Paper No. 9
Presentation Time: 4:10 PM


KNOPMAN, Debra S., Infrastructure, Safety, and Environment Division, RAND Corporation, 1200 South Hayes Street, Arlington, VA 22202, knopman@rand.org
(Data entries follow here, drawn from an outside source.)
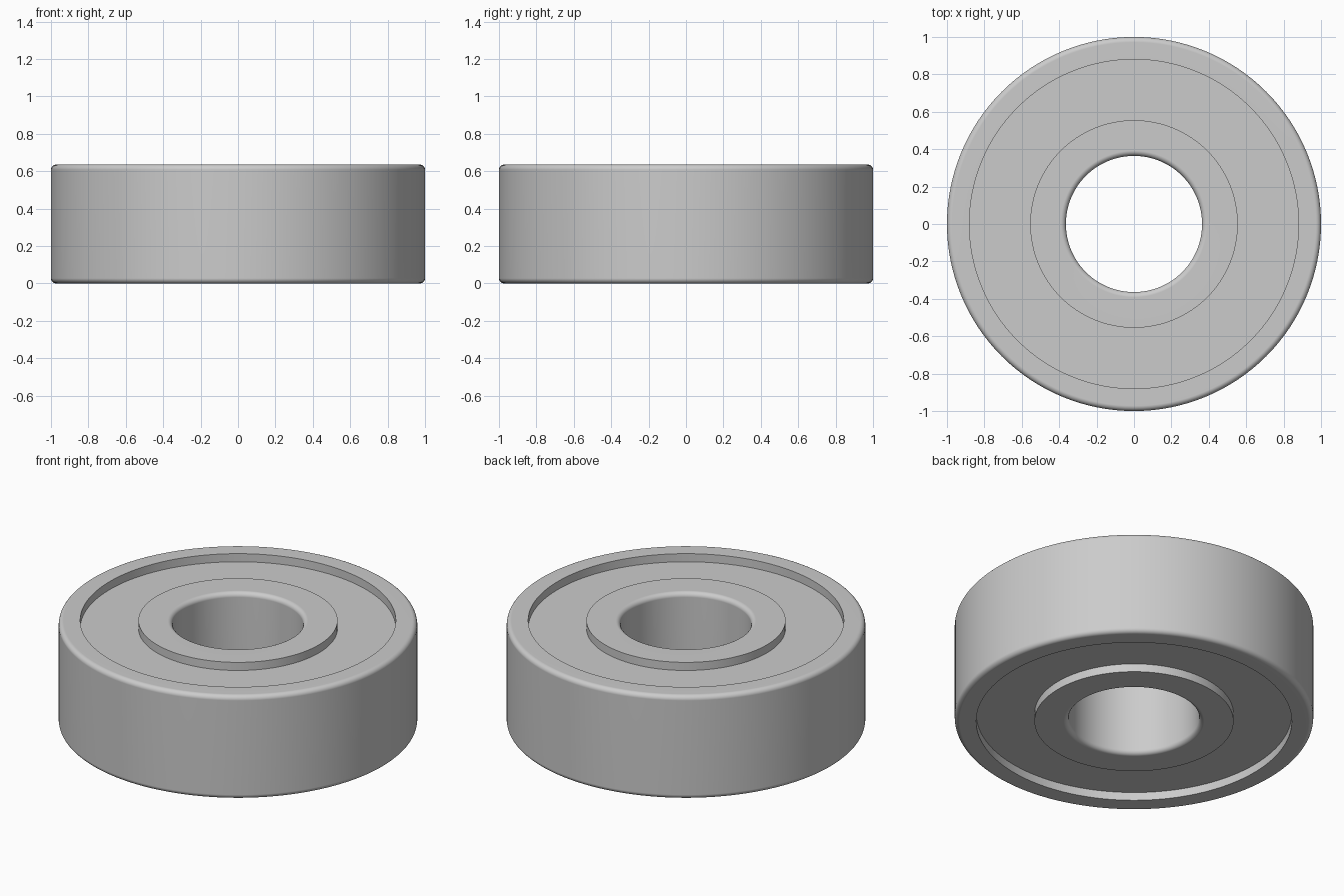
import bpy
import bmesh
import math

cube = bpy.data.objects.get("Cube")
if cube:
    bpy.data.objects.remove(cube, do_unlink=True)

HEIGHT = 0.636
BORE, HUB, RECESS, OUTER = 0.364, 0.555, 0.88, 1.0
DEPTH = 0.05      # how far the shields sit below the rims
FILLET = 0.028
SEGMENTS = 128

steel = bpy.data.materials.new("Grey Steel")
steel.use_nodes = True
steel.diffuse_color = (0.6, 0.6, 0.6, 1)
steel.node_tree.nodes["Principled BSDF"].inputs["Base Color"].default_value = (0.6, 0.6, 0.6, 1)


def fillet(radius, side, steps=5):
    """Upper rounded corner, from the flat rim to the wall; side is +1 outer, -1 bore."""
    points = []
    for i in range(steps + 1):
        a = math.pi / 2 * i / steps
        points.append((radius + side * FILLET * (math.sin(a) - 1),
                       HEIGHT + FILLET * (math.cos(a) - 1)))
    return points


def lathe(name, profile):
    """Revolve a closed (radius, z) profile around the z axis."""
    bm = bmesh.new()
    rings = []
    for r, z in profile:
        rings.append([bm.verts.new((r * math.cos(math.tau * i / SEGMENTS),
                                    r * math.sin(math.tau * i / SEGMENTS), z))
                      for i in range(SEGMENTS)])
    for k, ring in enumerate(rings):
        above = rings[(k + 1) % len(rings)]
        for i in range(SEGMENTS):
            j = (i + 1) % SEGMENTS
            bm.faces.new((ring[i], ring[j], above[j], above[i]))
    bmesh.ops.recalc_face_normals(bm, faces=bm.faces)
    mesh = bpy.data.meshes.new(name)
    bm.to_mesh(mesh)
    bm.free()
    mesh.materials.append(steel)
    obj = bpy.data.objects.new(name, mesh)
    bpy.context.collection.objects.link(obj)
    bpy.ops.object.select_all(action="DESELECT")
    obj.select_set(True)
    bpy.context.view_layer.objects.active = obj
    bpy.ops.object.shade_smooth_by_angle(angle=math.radians(35))
    # Keep the wide flat faces evenly shaded beside the fillets
    normals = obj.modifiers.new("Flat Rims", "WEIGHTED_NORMAL")
    normals.keep_sharp = True
    return obj


# Upper half of the section: bore, inner ring, shield, outer ring
upper = fillet(BORE, -1)[::-1]
upper += [(HUB, HEIGHT), (HUB, HEIGHT - DEPTH),
          (RECESS, HEIGHT - DEPTH), (RECESS, HEIGHT)]
upper += fillet(OUTER, 1)

# The underside mirrors the top
lower = [(r, HEIGHT - z) for r, z in reversed(upper)]
lathe("ball_bearing_body", upper + lower)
For at least the last two millennia, leaders have struggled to provide reliable and clean supplies of water for growing populations. The struggle continues in the U.S. and elsewhere in the world in the 21st century, only now we have a considerable body of scientific knowledge on which to base decisions. This presentation will address two questions: How do scientific and other uncertainties influence decisionmaking, and how can scientists present what they know in ways that actually help decisionmakers? One source of the difficulty in bridging the gap between scientists and decisionmakers comes from the application of still-emerging principles from hydrology and other geophysical and biological sciences to multiple and coupled complex systems. Essential observational data are often sparse or uneven in coverage and quality. Another source of difficulty is that forging lasting and scientifically sound solutions requires an understanding of a complex sociology and psychology of decisionmaking bodies, stakeholder groups, and interested publics who receive and process the scientific information intended to inform their choices. These entities often have divergent interests in the status quo and conflicting views about uncertainty and ambiguity of scientific information. Thus, the framing and presentation of information can strongly influence the policy debate and ultimately policy choices. Under a National Science Foundation grant, colleagues and I are applying research from the interdisciplinary field of “judgement and decisionmaking” to modeling tools for robust decisionmaking as applied to long-term water resources planning in California. We are working directly with decisionmakers to understand how they perceive uncertainty, how they may pursue hedging strategies to deal with uncertainties, how they may value new information, and how much they may be willing to pay to improve confidence in their decisions.